### What you should do
Which lines below fall between the one containing "mesh = bpy.data.meshes.new(name)" and the one containing "bpy.ops.object.select_all(action='DESELECT')"? Repeat them exactly, counting both of those lines, and add nothing else.

______________________________

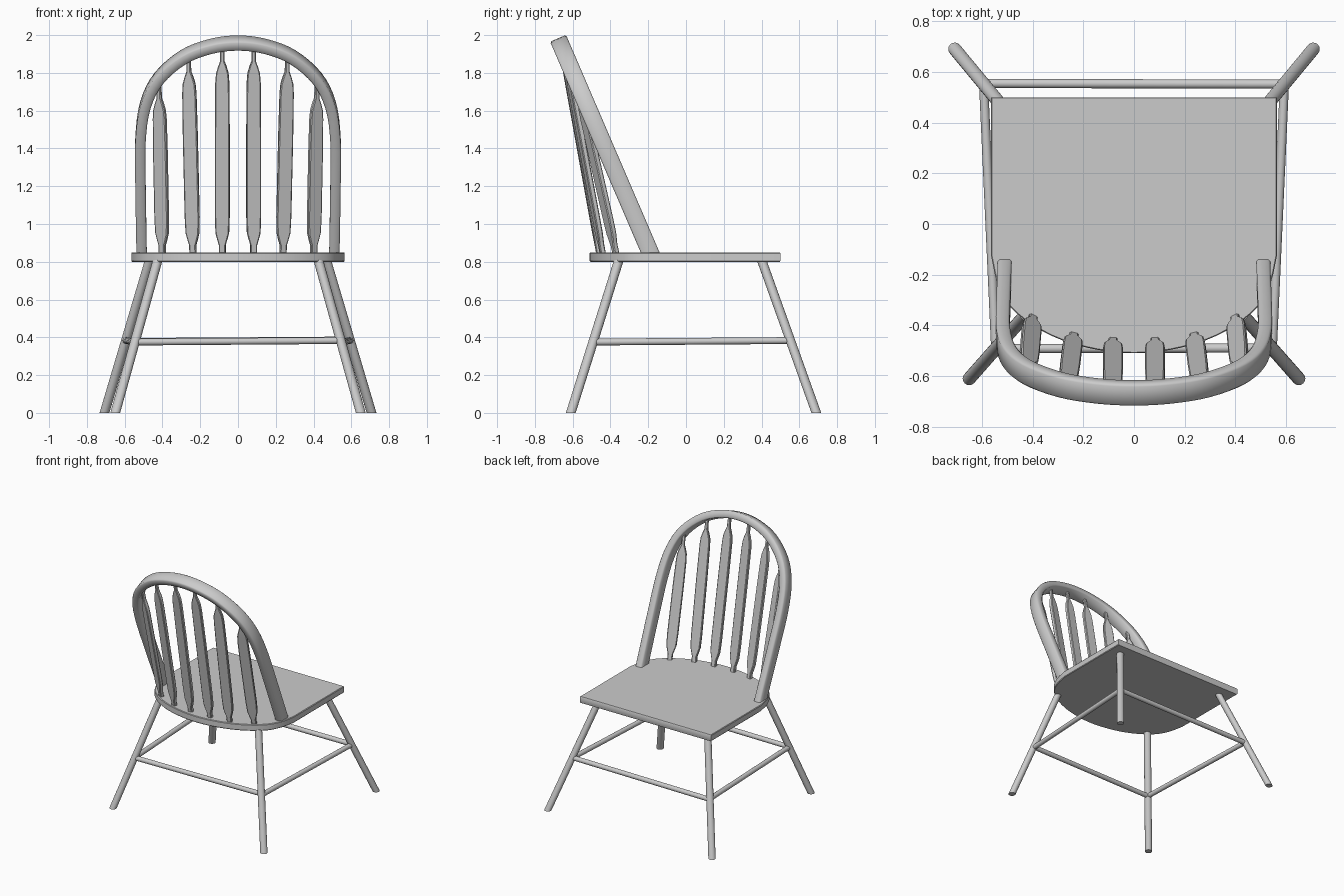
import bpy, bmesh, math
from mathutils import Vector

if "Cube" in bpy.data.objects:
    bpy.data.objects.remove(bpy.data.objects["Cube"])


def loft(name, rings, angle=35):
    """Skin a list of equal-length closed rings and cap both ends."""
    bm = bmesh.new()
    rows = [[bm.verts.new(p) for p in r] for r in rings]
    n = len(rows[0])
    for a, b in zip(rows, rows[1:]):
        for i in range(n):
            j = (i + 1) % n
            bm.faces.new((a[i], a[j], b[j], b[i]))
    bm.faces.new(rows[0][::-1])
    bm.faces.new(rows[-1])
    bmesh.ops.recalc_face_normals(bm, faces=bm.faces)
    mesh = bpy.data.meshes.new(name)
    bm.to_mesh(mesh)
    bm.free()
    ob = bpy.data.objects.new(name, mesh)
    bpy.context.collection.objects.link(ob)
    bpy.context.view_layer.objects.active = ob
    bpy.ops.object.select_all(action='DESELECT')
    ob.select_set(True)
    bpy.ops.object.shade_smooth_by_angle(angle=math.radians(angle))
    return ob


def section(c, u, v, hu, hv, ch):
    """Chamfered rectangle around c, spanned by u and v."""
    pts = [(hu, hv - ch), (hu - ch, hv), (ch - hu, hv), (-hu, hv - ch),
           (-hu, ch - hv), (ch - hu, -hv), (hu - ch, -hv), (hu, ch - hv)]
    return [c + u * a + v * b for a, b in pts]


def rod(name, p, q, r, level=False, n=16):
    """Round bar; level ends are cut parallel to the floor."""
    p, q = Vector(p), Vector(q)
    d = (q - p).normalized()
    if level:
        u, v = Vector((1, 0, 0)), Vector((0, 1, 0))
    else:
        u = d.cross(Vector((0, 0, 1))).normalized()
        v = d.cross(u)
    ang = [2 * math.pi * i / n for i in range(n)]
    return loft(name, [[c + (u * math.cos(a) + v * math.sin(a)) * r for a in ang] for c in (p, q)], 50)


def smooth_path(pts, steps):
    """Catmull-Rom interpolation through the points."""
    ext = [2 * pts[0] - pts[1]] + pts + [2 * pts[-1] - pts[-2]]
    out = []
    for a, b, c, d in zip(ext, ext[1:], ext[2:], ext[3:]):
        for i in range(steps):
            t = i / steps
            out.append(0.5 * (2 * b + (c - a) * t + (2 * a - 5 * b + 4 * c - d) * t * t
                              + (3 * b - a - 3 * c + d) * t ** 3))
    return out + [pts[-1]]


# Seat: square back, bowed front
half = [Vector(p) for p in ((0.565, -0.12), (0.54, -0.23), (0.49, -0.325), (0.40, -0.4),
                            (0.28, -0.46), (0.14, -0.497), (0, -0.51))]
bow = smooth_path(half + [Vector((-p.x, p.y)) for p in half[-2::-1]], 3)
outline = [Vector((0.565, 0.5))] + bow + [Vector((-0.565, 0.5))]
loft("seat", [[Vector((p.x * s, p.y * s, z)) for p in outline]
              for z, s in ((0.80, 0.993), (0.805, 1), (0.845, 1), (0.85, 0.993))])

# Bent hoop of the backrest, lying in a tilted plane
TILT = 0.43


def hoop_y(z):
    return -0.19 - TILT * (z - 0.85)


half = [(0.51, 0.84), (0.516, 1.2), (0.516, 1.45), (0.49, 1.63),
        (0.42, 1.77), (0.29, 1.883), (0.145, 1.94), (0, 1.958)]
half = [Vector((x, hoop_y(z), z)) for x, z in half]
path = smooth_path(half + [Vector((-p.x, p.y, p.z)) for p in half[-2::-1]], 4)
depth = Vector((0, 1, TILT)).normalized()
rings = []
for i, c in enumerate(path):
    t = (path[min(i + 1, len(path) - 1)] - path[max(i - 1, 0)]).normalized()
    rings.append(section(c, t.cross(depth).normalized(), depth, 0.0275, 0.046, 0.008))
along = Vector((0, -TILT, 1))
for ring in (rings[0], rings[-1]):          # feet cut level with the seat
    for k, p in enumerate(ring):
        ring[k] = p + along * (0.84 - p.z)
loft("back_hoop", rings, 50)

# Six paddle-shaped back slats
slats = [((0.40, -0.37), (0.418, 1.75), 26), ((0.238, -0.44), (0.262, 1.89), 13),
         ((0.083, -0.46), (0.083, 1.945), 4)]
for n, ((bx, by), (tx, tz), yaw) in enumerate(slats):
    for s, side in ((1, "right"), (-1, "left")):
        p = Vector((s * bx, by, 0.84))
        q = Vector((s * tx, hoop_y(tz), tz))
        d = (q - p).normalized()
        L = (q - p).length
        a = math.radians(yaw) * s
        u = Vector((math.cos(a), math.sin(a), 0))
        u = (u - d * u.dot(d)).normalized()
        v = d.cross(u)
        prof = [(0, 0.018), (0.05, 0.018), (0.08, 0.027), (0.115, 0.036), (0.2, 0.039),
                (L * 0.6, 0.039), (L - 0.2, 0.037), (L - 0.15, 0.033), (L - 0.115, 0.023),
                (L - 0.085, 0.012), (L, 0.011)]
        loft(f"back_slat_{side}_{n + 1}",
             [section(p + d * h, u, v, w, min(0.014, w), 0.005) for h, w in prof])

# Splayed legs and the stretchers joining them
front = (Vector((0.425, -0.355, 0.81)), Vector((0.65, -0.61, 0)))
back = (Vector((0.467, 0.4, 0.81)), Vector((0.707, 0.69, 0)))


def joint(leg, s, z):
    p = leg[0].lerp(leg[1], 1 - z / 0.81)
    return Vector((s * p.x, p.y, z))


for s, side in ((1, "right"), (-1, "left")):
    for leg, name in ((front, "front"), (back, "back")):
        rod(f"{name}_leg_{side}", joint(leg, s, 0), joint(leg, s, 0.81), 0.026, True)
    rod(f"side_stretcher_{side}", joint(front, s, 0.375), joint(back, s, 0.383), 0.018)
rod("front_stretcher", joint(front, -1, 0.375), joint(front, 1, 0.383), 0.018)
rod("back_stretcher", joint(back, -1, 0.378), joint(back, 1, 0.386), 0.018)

______________________________

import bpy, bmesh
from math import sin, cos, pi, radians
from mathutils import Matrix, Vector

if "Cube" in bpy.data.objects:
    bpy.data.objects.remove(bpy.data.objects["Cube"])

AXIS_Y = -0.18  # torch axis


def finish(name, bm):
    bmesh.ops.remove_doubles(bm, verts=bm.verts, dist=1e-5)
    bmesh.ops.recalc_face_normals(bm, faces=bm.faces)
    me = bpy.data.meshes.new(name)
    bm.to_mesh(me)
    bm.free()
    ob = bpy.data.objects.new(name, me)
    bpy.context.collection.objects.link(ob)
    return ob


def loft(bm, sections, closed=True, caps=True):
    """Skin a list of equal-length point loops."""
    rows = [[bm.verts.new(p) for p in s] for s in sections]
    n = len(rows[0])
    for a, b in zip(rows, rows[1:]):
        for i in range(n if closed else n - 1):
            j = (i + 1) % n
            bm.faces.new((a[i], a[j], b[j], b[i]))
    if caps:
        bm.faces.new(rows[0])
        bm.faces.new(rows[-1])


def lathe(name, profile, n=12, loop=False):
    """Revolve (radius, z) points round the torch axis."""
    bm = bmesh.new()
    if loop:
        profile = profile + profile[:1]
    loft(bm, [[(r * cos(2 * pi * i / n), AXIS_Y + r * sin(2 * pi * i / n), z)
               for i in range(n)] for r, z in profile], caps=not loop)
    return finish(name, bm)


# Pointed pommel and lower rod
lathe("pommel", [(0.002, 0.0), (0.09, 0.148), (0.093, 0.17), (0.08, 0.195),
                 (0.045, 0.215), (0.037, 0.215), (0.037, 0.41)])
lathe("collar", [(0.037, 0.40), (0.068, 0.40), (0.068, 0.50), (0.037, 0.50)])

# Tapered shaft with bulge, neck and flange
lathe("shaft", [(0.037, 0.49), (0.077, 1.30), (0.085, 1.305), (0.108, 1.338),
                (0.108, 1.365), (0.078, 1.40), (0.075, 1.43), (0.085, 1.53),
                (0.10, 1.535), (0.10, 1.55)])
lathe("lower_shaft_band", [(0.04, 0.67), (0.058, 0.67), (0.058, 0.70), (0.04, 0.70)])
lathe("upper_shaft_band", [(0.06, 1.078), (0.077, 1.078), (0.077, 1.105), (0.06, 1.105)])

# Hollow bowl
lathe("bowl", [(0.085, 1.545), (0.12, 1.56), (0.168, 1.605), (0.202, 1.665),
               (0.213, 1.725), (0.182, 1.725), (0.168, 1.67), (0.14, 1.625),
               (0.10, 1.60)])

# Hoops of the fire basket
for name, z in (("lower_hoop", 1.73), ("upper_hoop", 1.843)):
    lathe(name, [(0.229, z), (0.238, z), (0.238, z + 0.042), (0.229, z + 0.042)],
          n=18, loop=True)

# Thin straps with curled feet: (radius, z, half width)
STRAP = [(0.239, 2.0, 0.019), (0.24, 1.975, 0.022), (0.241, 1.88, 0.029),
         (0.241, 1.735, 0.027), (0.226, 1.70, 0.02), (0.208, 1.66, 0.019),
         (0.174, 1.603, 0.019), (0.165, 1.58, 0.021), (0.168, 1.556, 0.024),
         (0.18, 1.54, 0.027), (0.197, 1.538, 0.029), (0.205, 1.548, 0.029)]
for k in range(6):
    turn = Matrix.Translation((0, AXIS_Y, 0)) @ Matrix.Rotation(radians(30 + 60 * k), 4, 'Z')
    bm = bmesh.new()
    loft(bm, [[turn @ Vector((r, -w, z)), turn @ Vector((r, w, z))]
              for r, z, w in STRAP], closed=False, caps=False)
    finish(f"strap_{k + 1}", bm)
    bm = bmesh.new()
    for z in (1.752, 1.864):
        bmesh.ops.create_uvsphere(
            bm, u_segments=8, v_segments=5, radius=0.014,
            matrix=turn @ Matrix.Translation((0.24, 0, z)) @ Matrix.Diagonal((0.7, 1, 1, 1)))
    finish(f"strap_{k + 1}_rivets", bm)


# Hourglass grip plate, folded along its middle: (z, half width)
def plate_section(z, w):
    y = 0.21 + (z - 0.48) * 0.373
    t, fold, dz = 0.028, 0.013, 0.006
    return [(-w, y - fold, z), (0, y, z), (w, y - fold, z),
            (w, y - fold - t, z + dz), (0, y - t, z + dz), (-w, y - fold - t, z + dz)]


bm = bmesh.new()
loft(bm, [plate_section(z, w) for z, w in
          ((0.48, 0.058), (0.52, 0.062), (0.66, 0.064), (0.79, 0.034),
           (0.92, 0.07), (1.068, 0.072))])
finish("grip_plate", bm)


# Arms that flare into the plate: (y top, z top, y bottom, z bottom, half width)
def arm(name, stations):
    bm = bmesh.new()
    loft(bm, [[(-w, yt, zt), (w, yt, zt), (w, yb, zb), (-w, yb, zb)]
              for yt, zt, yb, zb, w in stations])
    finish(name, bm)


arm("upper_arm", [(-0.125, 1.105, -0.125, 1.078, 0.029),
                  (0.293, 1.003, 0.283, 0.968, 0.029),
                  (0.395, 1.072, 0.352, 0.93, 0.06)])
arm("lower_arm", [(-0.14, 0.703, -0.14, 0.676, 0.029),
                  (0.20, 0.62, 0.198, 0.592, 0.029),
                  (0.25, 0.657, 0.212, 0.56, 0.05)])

______________________________

### Worked solution
    mesh = bpy.data.meshes.new(name)
    bm.to_mesh(mesh)
    bm.free()
    ob = bpy.data.objects.new(name, mesh)
    bpy.context.collection.objects.link(ob)
    bpy.context.view_layer.objects.active = ob
    bpy.ops.object.select_all(action='DESELECT')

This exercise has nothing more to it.